[Dataset entries]
****************************************
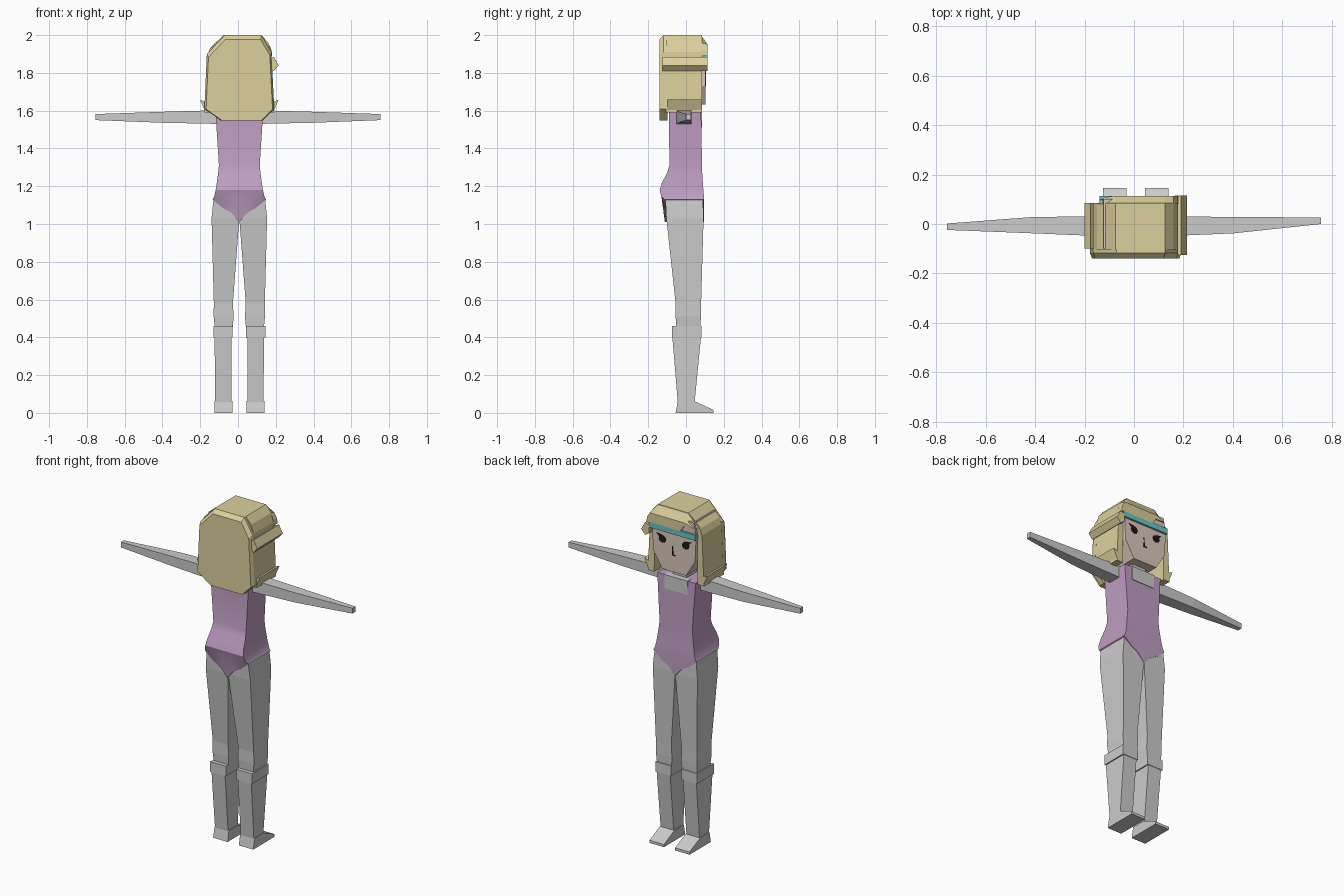
import bpy, bmesh, math

if "Cube" in bpy.data.objects:
    bpy.data.objects.remove(bpy.data.objects["Cube"])

C = 0.007  # body centre line


def material(name, rgb):
    m = bpy.data.materials.new(name)
    m.diffuse_color = (*rgb, 1)
    m.use_nodes = True
    m.node_tree.nodes["Principled BSDF"].inputs["Base Color"].default_value = m.diffuse_color
    return m


HAIR = material("hair_blond", (0.72, 0.63, 0.34))
PURPLE = material("leotard_purple", (0.52, 0.34, 0.54))
SKIN = material("face_skin", (0.72, 0.58, 0.50))
TEAL = material("band_teal", (0.15, 0.56, 0.56))
BLACK = material("features_black", (0.01, 0.01, 0.01))


def loft(name, rings, mat=None, mirror=False, cap=True):
    """Skin a list of equal-length vertex rings and cap both ends."""
    bm = bmesh.new()
    vr = [[bm.verts.new(p) for p in r] for r in rings]
    n = len(rings[0])
    for a, b in zip(vr, vr[1:]):
        for i in range(n):
            j = (i + 1) % n
            bm.faces.new((a[i], a[j], b[j], b[i]))
    bm.faces.new(vr[0])
    if cap:
        bm.faces.new(vr[-1])
    else:  # strip between front and back columns
        r = vr[-1]
        for i in range(n // 2 - 1):
            bm.faces.new((r[i], r[i + 1], r[n - 2 - i], r[n - 1 - i]))
    bmesh.ops.recalc_face_normals(bm, faces=bm.faces)
    me = bpy.data.meshes.new(name)
    bm.to_mesh(me)
    bm.free()
    ob = bpy.data.objects.new(name, me)
    bpy.context.collection.objects.link(ob)
    if mat:
        me.materials.append(mat)
    if mirror:
        ob.location.x = C
        ob.modifiers.new("mirror", 'MIRROR')
    return ob


def prism(name, prof, y0, y1, mat=None, mirror=False):
    return loft(name, [[(x, y, z) for x, z in prof] for y in (y0, y1)], mat, mirror)


def rect(x0, x1, y0, y1, z):
    return [(x0, y0, z), (x1, y0, z), (x1, y1, z), (x0, y1, z)]


def block(name, x0, x1, y0, y1, z0, z1, mat=None, mirror=False):
    return loft(name, [rect(x0, x1, y0, y1, z0), rect(x0, x1, y0, y1, z1)], mat, mirror)


# Torso: half width, back y, front y at each height, high-cut lower edge
cols = (-1, -0.62, -0.3, 0, 0.3, 0.62, 1)
hem = (1.13, 1.085, 1.06, 1.01, 1.06, 1.085, 1.13)


def torso_ring(hw, yb, yf, zs):
    front = [(C + c * hw, yf, z) for c, z in zip(cols, zs)]
    back = [(C + c * hw, yb, z) for c, z in zip(cols, zs)]
    return front + back[::-1]


sections = [(1.59, .126, -.09, .08), (1.31, .108, -.088, .085), (1.27, .112, -.1, .086),
            (1.22, .119, -.127, .089), (1.18, .125, -.14, .092), (1.145, .133, -.13, .095)]
rings = [torso_ring(hw, yb, yf, [z] * 7) for z, hw, yb, yf in sections]
rings.append(torso_ring(.142, -.112, .095, hem))
torso = loft("leotard_torso", rings, PURPLE, cap=False)
bpy.context.view_layer.objects.active = torso
torso.select_set(True)
bpy.ops.object.shade_smooth_by_angle(angle=math.radians(32))

# Neck and neckline
block("neck", C - .045, C + .045, -.045, .05, 1.56, 1.67)
block("neckline", C - .075, C + .075, .05, .085, 1.51, 1.592)

# Arms
for side, y0, y1 in ((-1, -.024, .002), (1, .0, .026)):
    def arm(x, ya, yb, za, zb):
        return [(side * x, ya, za), (side * x, yb, za), (side * x, yb, zb), (side * x, ya, zb)]
    loft("arm", [arm(.11, -.05, .03, 1.53, 1.602), arm(.4, -.038, .029, 1.536, 1.594),
                 arm(.755, y0, y1, 1.55, 1.582)])

# Legs, boots, cuffs and feet (mirrored)
loft("leg", [rect(0, .137, -.109, .09, 1.13), rect(0, .147, -.104, .093, 1.03),
             rect(.034, .135, -.055, .08, .58), rect(.03, .136, -.055, .079, .51),
             rect(.037, .128, -.05, .075, .43)], mirror=True)
block("boot_cuff", .035, .138, -.075, .082, .4, .46, mirror=True)
loft("boot", [rect(.042, .131, -.073, .08, .41), rect(.042, .128, -.043, .045, .05)], mirror=True)
foot = [(-.055, 0), (.145, 0), (.145, .016), (.045, .062), (-.043, .062)]
loft("foot", [[(x, y, z) for y, z in foot] for x in (.037, .132)], mirror=True)

# Head with tapered chin
loft("head", [[(C + s * w, y, z) for s, w, z in
               ((-1, .13, 1.96), (-1, .145, 1.88), (-1, .138, 1.73), (-1, .078, 1.632),
                (1, .078, 1.632), (1, .138, 1.73), (1, .145, 1.88), (1, .13, 1.96))]
              for y in (-.1, .102)], SKIN)

# Face features
for s in (-1, 1):
    eye = [(C + s * .077 + .024 * math.cos(a * math.pi / 4), 1.81 + .022 * math.sin(a * math.pi / 4))
           for a in range(8)]
    prism("eye", eye, .1, .105, BLACK)
    prism("eyelash", [(C + s * .08, 1.834), (C + s * .115, 1.838), (C + s * .09, 1.815)],
          .1, .105, BLACK)
prism("nose_line", [(.014, 1.785), (.019, 1.785), (.012, 1.755), (.012, 1.735), (-.003, 1.735),
                    (-.003, 1.729), (.017, 1.729), (.017, 1.755)], .1, .105, BLACK)
block("headband", -.14, .165, .09, .114, 1.862, 1.895, TEAL)

# Hair: shell over the head, back panel, fringe, side lock, flicked ends
outer = [(-.178, 1.59), (-.165, 1.89), (-.15, 1.925), (-.075, 2.0), (.125, 2.0), (.16, 1.96),
         (.177, 1.91), (.192, 1.59)]
inner = [(.15, 1.59), (.148, 1.9), (.12, 1.95), (-.105, 1.95), (-.134, 1.9), (-.136, 1.59)]
prism("hair_shell", outer + inner, -.105, .085, HAIR)

panel = [(-.178, 1.61), (-.165, 1.9), (-.07, 2.0), (.125, 2.0), (.177, 1.91), (.192, 1.61),
         (.13, 1.548), (-.09, 1.548)]
small = [(C + (x - C) * .95, 1.56 + (z - 1.56) * .95 if z > 1.56 else z) for x, z in panel]
loft("hair_back", [[(x, -.098, z) for x, z in panel], [(x, -.118, z) for x, z in panel],
                   [(x, -.14, z) for x, z in small]], HAIR)

fringe = [(.18, 1.89), (-.04, 1.893), (-.095, 1.93), (-.15, 1.93), (-.075, 2.0), (.125, 2.0),
          (.16, 1.96), (.178, 1.92)]
loft("hair_fringe", [[(x, .08, z) for x, z in fringe],
                     [(x, .114, min(z, 1.95)) if x > -.08 else (x + .03, .108, z) for x, z in fringe]],
     HAIR)
prism("hair_side_lock", [(.165, 1.875), (.19, 1.885), (.215, 1.84), (.19, 1.81), (.165, 1.825)],
      -.125, .115, HAIR)
prism("hair_flick", [(.165, 1.66), (.178, 1.645), (.208, 1.658), (.178, 1.59), (.145, 1.59)],
      -.1, .085, HAIR, mirror=True)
****************************************
EXERCISE INSTRUCTIONS:
Leave out the images and copy all remaining data word for word.

PROBLEM SOLUTION:
import bpy, bmesh, math

if "Cube" in bpy.data.objects:
    bpy.data.objects.remove(bpy.data.objects["Cube"])

C = 0.007  # body centre line


def material(name, rgb):
    m = bpy.data.materials.new(name)
    m.diffuse_color = (*rgb, 1)
    m.use_nodes = True
    m.node_tree.nodes["Principled BSDF"].inputs["Base Color"].default_value = m.diffuse_color
    return m


HAIR = material("hair_blond", (0.72, 0.63, 0.34))
PURPLE = material("leotard_purple", (0.52, 0.34, 0.54))
SKIN = material("face_skin", (0.72, 0.58, 0.50))
TEAL = material("band_teal", (0.15, 0.56, 0.56))
BLACK = material("features_black", (0.01, 0.01, 0.01))


def loft(name, rings, mat=None, mirror=False, cap=True):
    """Skin a list of equal-length vertex rings and cap both ends."""
    bm = bmesh.new()
    vr = [[bm.verts.new(p) for p in r] for r in rings]
    n = len(rings[0])
    for a, b in zip(vr, vr[1:]):
        for i in range(n):
            j = (i + 1) % n
            bm.faces.new((a[i], a[j], b[j], b[i]))
    bm.faces.new(vr[0])
    if cap:
        bm.faces.new(vr[-1])
    else:  # strip between front and back columns
        r = vr[-1]
        for i in range(n // 2 - 1):
            bm.faces.new((r[i], r[i + 1], r[n - 2 - i], r[n - 1 - i]))
    bmesh.ops.recalc_face_normals(bm, faces=bm.faces)
    me = bpy.data.meshes.new(name)
    bm.to_mesh(me)
    bm.free()
    ob = bpy.data.objects.new(name, me)
    bpy.context.collection.objects.link(ob)
    if mat:
        me.materials.append(mat)
    if mirror:
        ob.location.x = C
        ob.modifiers.new("mirror", 'MIRROR')
    return ob


def prism(name, prof, y0, y1, mat=None, mirror=False):
    return loft(name, [[(x, y, z) for x, z in prof] for y in (y0, y1)], mat, mirror)


def rect(x0, x1, y0, y1, z):
    return [(x0, y0, z), (x1, y0, z), (x1, y1, z), (x0, y1, z)]


def block(name, x0, x1, y0, y1, z0, z1, mat=None, mirror=False):
    return loft(name, [rect(x0, x1, y0, y1, z0), rect(x0, x1, y0, y1, z1)], mat, mirror)


# Torso: half width, back y, front y at each height, high-cut lower edge
cols = (-1, -0.62, -0.3, 0, 0.3, 0.62, 1)
hem = (1.13, 1.085, 1.06, 1.01, 1.06, 1.085, 1.13)


def torso_ring(hw, yb, yf, zs):
    front = [(C + c * hw, yf, z) for c, z in zip(cols, zs)]
    back = [(C + c * hw, yb, z) for c, z in zip(cols, zs)]
    return front + back[::-1]


sections = [(1.59, .126, -.09, .08), (1.31, .108, -.088, .085), (1.27, .112, -.1, .086),
            (1.22, .119, -.127, .089), (1.18, .125, -.14, .092), (1.145, .133, -.13, .095)]
rings = [torso_ring(hw, yb, yf, [z] * 7) for z, hw, yb, yf in sections]
rings.append(torso_ring(.142, -.112, .095, hem))
torso = loft("leotard_torso", rings, PURPLE, cap=False)
bpy.context.view_layer.objects.active = torso
torso.select_set(True)
bpy.ops.object.shade_smooth_by_angle(angle=math.radians(32))

# Neck and neckline
block("neck", C - .045, C + .045, -.045, .05, 1.56, 1.67)
block("neckline", C - .075, C + .075, .05, .085, 1.51, 1.592)

# Arms
for side, y0, y1 in ((-1, -.024, .002), (1, .0, .026)):
    def arm(x, ya, yb, za, zb):
        return [(side * x, ya, za), (side * x, yb, za), (side * x, yb, zb), (side * x, ya, zb)]
    loft("arm", [arm(.11, -.05, .03, 1.53, 1.602), arm(.4, -.038, .029, 1.536, 1.594),
                 arm(.755, y0, y1, 1.55, 1.582)])

# Legs, boots, cuffs and feet (mirrored)
loft("leg", [rect(0, .137, -.109, .09, 1.13), rect(0, .147, -.104, .093, 1.03),
             rect(.034, .135, -.055, .08, .58), rect(.03, .136, -.055, .079, .51),
             rect(.037, .128, -.05, .075, .43)], mirror=True)
block("boot_cuff", .035, .138, -.075, .082, .4, .46, mirror=True)
loft("boot", [rect(.042, .131, -.073, .08, .41), rect(.042, .128, -.043, .045, .05)], mirror=True)
foot = [(-.055, 0), (.145, 0), (.145, .016), (.045, .062), (-.043, .062)]
loft("foot", [[(x, y, z) for y, z in foot] for x in (.037, .132)], mirror=True)

# Head with tapered chin
loft("head", [[(C + s * w, y, z) for s, w, z in
               ((-1, .13, 1.96), (-1, .145, 1.88), (-1, .138, 1.73), (-1, .078, 1.632),
                (1, .078, 1.632), (1, .138, 1.73), (1, .145, 1.88), (1, .13, 1.96))]
              for y in (-.1, .102)], SKIN)

# Face features
for s in (-1, 1):
    eye = [(C + s * .077 + .024 * math.cos(a * math.pi / 4), 1.81 + .022 * math.sin(a * math.pi / 4))
           for a in range(8)]
    prism("eye", eye, .1, .105, BLACK)
    prism("eyelash", [(C + s * .08, 1.834), (C + s * .115, 1.838), (C + s * .09, 1.815)],
          .1, .105, BLACK)
prism("nose_line", [(.014, 1.785), (.019, 1.785), (.012, 1.755), (.012, 1.735), (-.003, 1.735),
                    (-.003, 1.729), (.017, 1.729), (.017, 1.755)], .1, .105, BLACK)
block("headband", -.14, .165, .09, .114, 1.862, 1.895, TEAL)

# Hair: shell over the head, back panel, fringe, side lock, flicked ends
outer = [(-.178, 1.59), (-.165, 1.89), (-.15, 1.925), (-.075, 2.0), (.125, 2.0), (.16, 1.96),
         (.177, 1.91), (.192, 1.59)]
inner = [(.15, 1.59), (.148, 1.9), (.12, 1.95), (-.105, 1.95), (-.134, 1.9), (-.136, 1.59)]
prism("hair_shell", outer + inner, -.105, .085, HAIR)

panel = [(-.178, 1.61), (-.165, 1.9), (-.07, 2.0), (.125, 2.0), (.177, 1.91), (.192, 1.61),
         (.13, 1.548), (-.09, 1.548)]
small = [(C + (x - C) * .95, 1.56 + (z - 1.56) * .95 if z > 1.56 else z) for x, z in panel]
loft("hair_back", [[(x, -.098, z) for x, z in panel], [(x, -.118, z) for x, z in panel],
                   [(x, -.14, z) for x, z in small]], HAIR)

fringe = [(.18, 1.89), (-.04, 1.893), (-.095, 1.93), (-.15, 1.93), (-.075, 2.0), (.125, 2.0),
          (.16, 1.96), (.178, 1.92)]
loft("hair_fringe", [[(x, .08, z) for x, z in fringe],
                     [(x, .114, min(z, 1.95)) if x > -.08 else (x + .03, .108, z) for x, z in fringe]],
     HAIR)
prism("hair_side_lock", [(.165, 1.875), (.19, 1.885), (.215, 1.84), (.19, 1.81), (.165, 1.825)],
      -.125, .115, HAIR)
prism("hair_flick", [(.165, 1.66), (.178, 1.645), (.208, 1.658), (.178, 1.59), (.145, 1.59)],
      -.1, .085, HAIR, mirror=True)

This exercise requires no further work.